### Exercise details
Starting at the first line and ending at the one with "t = (pos[min(i", give the lines of the listing again exactly, and nothing else; skip the pictures.

### Study material

===============

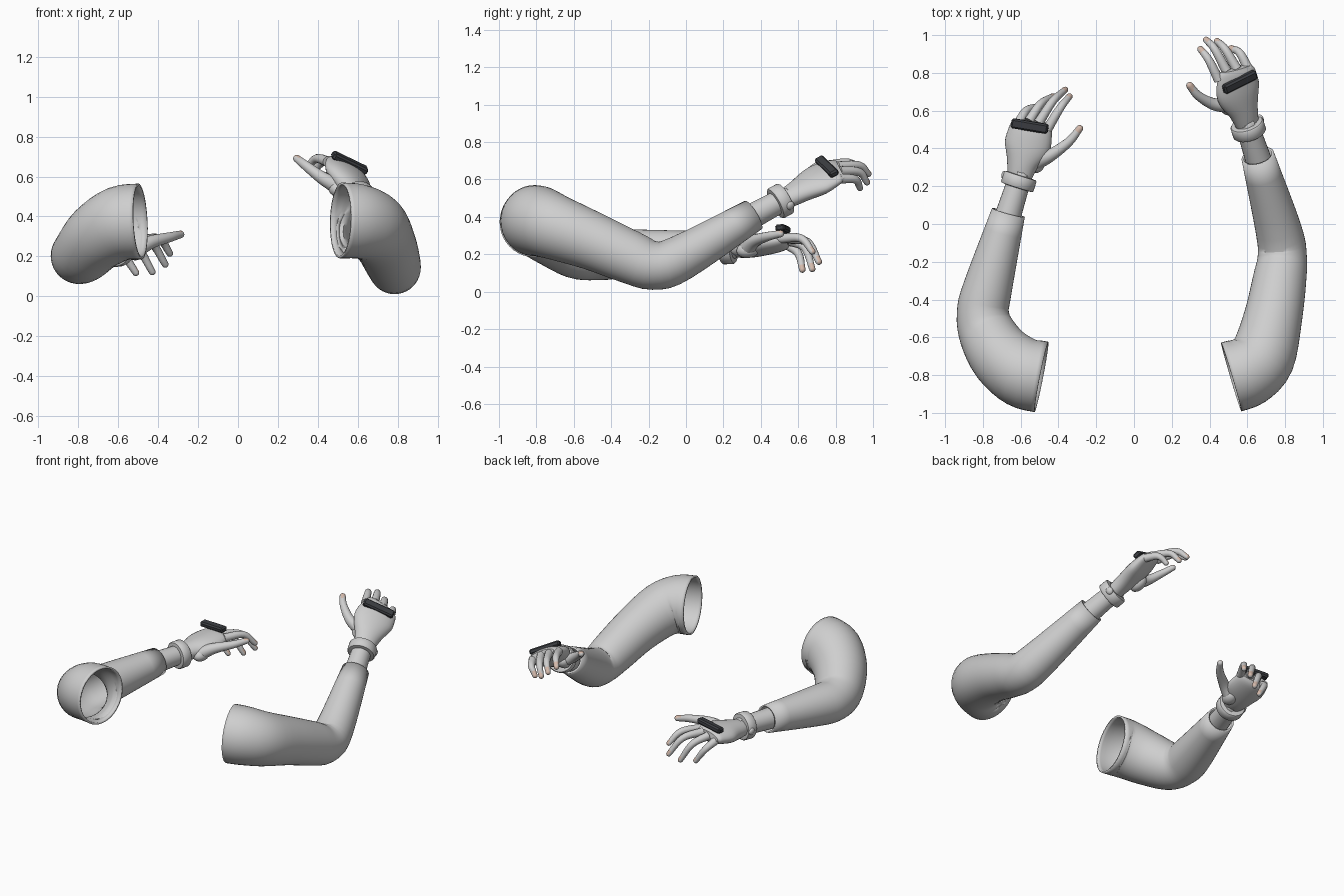
import bpy, bmesh, math
from mathutils import Vector, Matrix

cube = bpy.data.objects.get("Cube")
if cube:
    bpy.data.objects.remove(cube, do_unlink=True)


def material(name, color):
    m = bpy.data.materials.new(name)
    m.diffuse_color = (*color, 1)
    m.use_nodes = True
    m.node_tree.nodes["Principled BSDF"].inputs["Base Color"].default_value = (*color, 1)
    return m


GREY = material("light grey", (0.62, 0.62, 0.62))
DARK = material("charcoal", (0.045, 0.048, 0.055))
NAIL = material("nail beige", (0.66, 0.49, 0.41))


def finish(name, bm, mats, angle=40):
    mesh = bpy.data.meshes.new(name)
    bm.to_mesh(mesh)
    bm.free()
    for m in mats:
        mesh.materials.append(m)
    ob = bpy.data.objects.new(name, mesh)
    bpy.context.collection.objects.link(ob)
    bpy.ops.object.select_all(action="DESELECT")
    ob.select_set(True)
    bpy.context.view_layer.objects.active = ob
    bpy.ops.object.shade_smooth_by_angle(angle=math.radians(angle))
    return ob


def spline(points, steps):
    """Smooth path through (x, y, z, half width, half height) points."""
    p = [Vector(q) for q in points]
    p = [p[0] * 2 - p[1]] + p + [p[-1] * 2 - p[-2]]
    out = []
    for a, b, c, d in zip(p, p[1:], p[2:], p[3:]):
        for k in range(steps):
            t = k / steps
            out.append((b * 2 + (c - a) * t + (a * 2 - b * 5 + c * 4 - d) * t * t
                        + (b * 3 - a - c * 3 + d) * t ** 3) / 2)
    return out + [p[-2]]


def loft(points, side, steps=5, sides=24, caps=True, dome=False):
    """Sweep an ellipse along a path; a dome rounds off the far end."""
    path = spline(points, steps)
    pos = [Vector(p[:3]) for p in path]
    rings = []
    for i, p in enumerate(path):
        t = (pos[min(i + 1, len(pos) - 1)] - pos[max(i - 1, 0)]).normalized()
        rings.append((pos[i], t, p[3], p[4]))
    if dome:
        c, t, a, b = rings[-1]
        for k in range(1, 5):
            w = k * math.pi / 10
            rings.append((c + t * a * math.sin(w), t, a * math.cos(w), b * math.cos(w)))
    bm = bmesh.new()
    loops = []
    for c, t, a, b in rings:
        v = t.cross(Vector(side)).normalized()
        u = v.cross(t)
        loops.append([bm.verts.new(c + u * a * math.cos(w) + v * b * math.sin(w))
                      for w in (2 * math.pi * j / sides for j in range(sides))])
    for r, s in zip(loops, loops[1:]):
        for j in range(sides):
            k = (j + 1) % sides
            bm.faces.new((r[j], r[k], s[k], s[j]))
    if caps:
        bm.faces.new(loops[0][::-1])
        bm.faces.new(loops[-1])
    bm.normal_update()
    return bm


def round_path(points):
    return [(*p, p[3]) for p in points]


def sleeve(name, points):
    ob = finish(name, loft(round_path(points), (0, 0, 1), 4, 40, caps=False), [GREY])
    mod = ob.modifiers.new("cloth thickness", "SOLIDIFY")
    mod.thickness = 0.012
    mod.offset = -1


def digit(name, points, normal):
    bm = loft(round_path(points), normal, 5, 14, dome=True)
    tip, before = Vector(points[-1][:3]), Vector(points[-2][:3])
    t = (tip - before).normalized()
    up = (normal - t * normal.dot(t)).normalized()
    # painted nail on the upper side of the tip
    for f in bm.faces:
        if (f.calc_center_median() - tip).dot(t) > -0.022 and f.normal.dot(up + t * 0.4) > 0.5:
            f.material_index = 1
    finish(name, bm, [GREY, NAIL])


def ball(name, centre, axes, size):
    bm = bmesh.new()
    bmesh.ops.create_uvsphere(bm, u_segments=20, v_segments=12, radius=1)
    rot = Matrix(axes).transposed().to_4x4()
    bm.transform(Matrix.Translation(centre) @ rot @ Matrix.Diagonal((*size, 1)))
    finish(name, bm, [GREY])


def arm(label, sleeve_pts, wrist, palm, bar_ends, fingers, thumb):
    sleeve(label + "_sleeve", sleeve_pts)

    # wrist tube and cuff
    start, cuff = (Vector(p) for p in wrist)
    axis = (cuff - start).normalized()
    base = Vector(palm[0][:3])
    tube = [(*start, 0.07), (*cuff, 0.062), (*base, 0.062)]
    finish(label + "_wrist", loft(round_path(tube), (0, 0, 1)), [GREY])
    band = [(-0.034, 0.07), (-0.032, 0.085), (-0.026, 0.09),
            (0.026, 0.09), (0.032, 0.085), (0.034, 0.07)]
    pts = round_path([(*(cuff + axis * h), r) for h, r in band])
    finish(label + "_cuff", loft(pts, (0, 0, 1), 1, 36), [GREY])

    # hand axes: across, forward, out of the back of the hand
    a, b = (Vector(p) for p in bar_ends)
    across = (b - a).normalized()
    forward = Vector(palm[-1][:3]) - base
    normal = across.cross(forward).normalized()
    forward = normal.cross(across)
    axes = (across, forward, normal)
    outer = 1 if cuff.x > 0 else -1
    ball(label + "_cuff_button", cuff + axis * 0.02 + across * outer * 0.085,
         axes, (0.015, 0.024, 0.024))

    # palm
    finish(label + "_palm", loft(palm, across, 5, 28), [GREY])
    root = Vector(thumb[0][:3])
    ball(label + "_thumb_pad", root - normal * 0.008, axes, (0.046, 0.062, 0.042))

    # knuckle bar
    bm = bmesh.new()
    bmesh.ops.create_cube(bm, size=1)
    bm.transform(Matrix.Diagonal(((b - a).length, 0.052, 0.036, 1)))
    bmesh.ops.bevel(bm, geom=bm.edges[:], offset=0.009, segments=1, affect="EDGES")
    bm.transform(Matrix.Translation((a + b) / 2) @ Matrix(axes).transposed().to_4x4())
    finish(label + "_knuckle_bar", bm, [DARK], 30)

    # fingers and thumb
    for name, pts in zip(("index", "middle", "ring", "little"), fingers):
        sized = [(*p, r) for p, r in zip(pts, (0.027, 0.022, 0.017))]
        digit(f"{label}_{name}_finger", sized, normal)
    digit(label + "_thumb", thumb, normal)


arm("left",
    [(.515, -.81, .38, .19), (.60, -.78, .375, .187), (.68, -.70, .345, .175),
     (.735, -.5, .27, .155), (.77, -.3, .185, .142), (.785, -.17, .14, .13),
     (.765, -.03, .18, .122), (.655, .36, .41, .088)],
    [(.665, .32, .385), (.605, .505, .485)],
    [(.60, .53, .495, .065, .05), (.58, .60, .535, .085, .055),
     (.552, .70, .593, .128, .056), (.542, .79, .637, .115, .042),
     (.54, .825, .652, .095, .025)],
    [(.475, .71, .71), (.645, .795, .628)],
    [[(.45, .76, .675), (.395, .87, .69), (.352, .925, .655)],
     [(.49, .81, .67), (.428, .925, .675), (.382, .975, .63)],
     [(.545, .82, .645), (.483, .925, .64), (.44, .968, .585)],
     [(.605, .82, .605), (.56, .905, .60), (.515, .93, .555)]],
    [(.50, .63, .55, .042), (.42, .635, .595, .032),
     (.34, .68, .655, .024), (.295, .733, .69, .019)])

arm("right",
    [(-.49, -.81, .375, .19), (-.59, -.785, .365, .187), (-.70, -.70, .30, .172),
     (-.775, -.58, .22, .153), (-.80, -.47, .20, .138), (-.775, -.34, .205, .13),
     (-.665, .06, .235, .09)],
    [(-.675, .02, .232), (-.61, .225, .237)],
    [(-.605, .25, .237, .065, .05), (-.59, .32, .24, .085, .06),
     (-.565, .41, .253, .122, .06), (-.545, .51, .268, .112, .05),
     (-.54, .545, .275, .095, .028)],
    [(-.65, .535, .328), (-.455, .502, .343)],
    [[(-.46, .50, .285), (-.39, .615, .285), (-.342, .675, .215)],
     [(-.505, .535, .285), (-.43, .65, .265), (-.365, .71, .16)],
     [(-.555, .545, .275), (-.495, .635, .235), (-.43, .675, .122)],
     [(-.61, .535, .255), (-.57, .60, .205), (-.512, .622, .118)]],
    [(-.515, .33, .23, .045), (-.44, .365, .27, .034),
     (-.345, .435, .295, .025), (-.288, .505, .31, .019)])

===============

### Task response
import bpy, bmesh, math
from mathutils import Vector, Matrix

cube = bpy.data.objects.get("Cube")
if cube:
    bpy.data.objects.remove(cube, do_unlink=True)


def material(name, color):
    m = bpy.data.materials.new(name)
    m.diffuse_color = (*color, 1)
    m.use_nodes = True
    m.node_tree.nodes["Principled BSDF"].inputs["Base Color"].default_value = (*color, 1)
    return m


GREY = material("light grey", (0.62, 0.62, 0.62))
DARK = material("charcoal", (0.045, 0.048, 0.055))
NAIL = material("nail beige", (0.66, 0.49, 0.41))


def finish(name, bm, mats, angle=40):
    mesh = bpy.data.meshes.new(name)
    bm.to_mesh(mesh)
    bm.free()
    for m in mats:
        mesh.materials.append(m)
    ob = bpy.data.objects.new(name, mesh)
    bpy.context.collection.objects.link(ob)
    bpy.ops.object.select_all(action="DESELECT")
    ob.select_set(True)
    bpy.context.view_layer.objects.active = ob
    bpy.ops.object.shade_smooth_by_angle(angle=math.radians(angle))
    return ob


def spline(points, steps):
    """Smooth path through (x, y, z, half width, half height) points."""
    p = [Vector(q) for q in points]
    p = [p[0] * 2 - p[1]] + p + [p[-1] * 2 - p[-2]]
    out = []
    for a, b, c, d in zip(p, p[1:], p[2:], p[3:]):
        for k in range(steps):
            t = k / steps
            out.append((b * 2 + (c - a) * t + (a * 2 - b * 5 + c * 4 - d) * t * t
                        + (b * 3 - a - c * 3 + d) * t ** 3) / 2)
    return out + [p[-2]]


def loft(points, side, steps=5, sides=24, caps=True, dome=False):
    """Sweep an ellipse along a path; a dome rounds off the far end."""
    path = spline(points, steps)
    pos = [Vector(p[:3]) for p in path]
    rings = []
    for i, p in enumerate(path):
        t = (pos[min(i + 1, len(pos) - 1)] - pos[max(i - 1, 0)]).normalized()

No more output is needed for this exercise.